* **Work order**: Your response should contain each line of the data that includes "disc".

[Given entries Boundary: Start]

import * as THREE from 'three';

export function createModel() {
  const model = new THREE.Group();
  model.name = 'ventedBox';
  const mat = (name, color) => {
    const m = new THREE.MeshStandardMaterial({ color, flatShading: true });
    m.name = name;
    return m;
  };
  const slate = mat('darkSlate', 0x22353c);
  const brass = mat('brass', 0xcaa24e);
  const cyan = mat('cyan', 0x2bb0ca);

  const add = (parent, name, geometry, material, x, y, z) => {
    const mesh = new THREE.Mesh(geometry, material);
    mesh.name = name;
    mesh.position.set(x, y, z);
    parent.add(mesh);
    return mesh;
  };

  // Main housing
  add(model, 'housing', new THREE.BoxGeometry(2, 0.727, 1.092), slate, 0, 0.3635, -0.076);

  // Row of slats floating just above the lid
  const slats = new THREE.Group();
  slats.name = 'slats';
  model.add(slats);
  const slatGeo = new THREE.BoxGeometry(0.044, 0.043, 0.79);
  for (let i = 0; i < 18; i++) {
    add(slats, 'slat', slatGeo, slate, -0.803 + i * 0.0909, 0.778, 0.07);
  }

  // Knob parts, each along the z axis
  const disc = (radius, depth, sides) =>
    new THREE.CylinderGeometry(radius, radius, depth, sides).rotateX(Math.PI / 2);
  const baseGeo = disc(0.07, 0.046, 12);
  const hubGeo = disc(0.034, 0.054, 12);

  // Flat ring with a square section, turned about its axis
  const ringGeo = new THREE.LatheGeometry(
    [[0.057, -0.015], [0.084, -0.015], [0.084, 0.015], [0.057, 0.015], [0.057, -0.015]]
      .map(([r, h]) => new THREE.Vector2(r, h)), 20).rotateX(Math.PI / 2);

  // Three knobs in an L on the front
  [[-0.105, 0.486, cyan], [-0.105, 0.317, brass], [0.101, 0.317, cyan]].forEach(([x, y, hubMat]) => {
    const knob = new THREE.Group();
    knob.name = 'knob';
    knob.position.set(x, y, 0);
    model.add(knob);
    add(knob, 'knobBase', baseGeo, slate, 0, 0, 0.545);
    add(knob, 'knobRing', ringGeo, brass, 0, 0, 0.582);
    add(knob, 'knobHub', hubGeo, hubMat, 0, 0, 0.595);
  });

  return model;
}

[Given entries Boundary: End]

* **Problem solution**:
  const disc = (radius, depth, sides) =>
  const baseGeo = disc(0.07, 0.046, 12);
  const hubGeo = disc(0.034, 0.054, 12);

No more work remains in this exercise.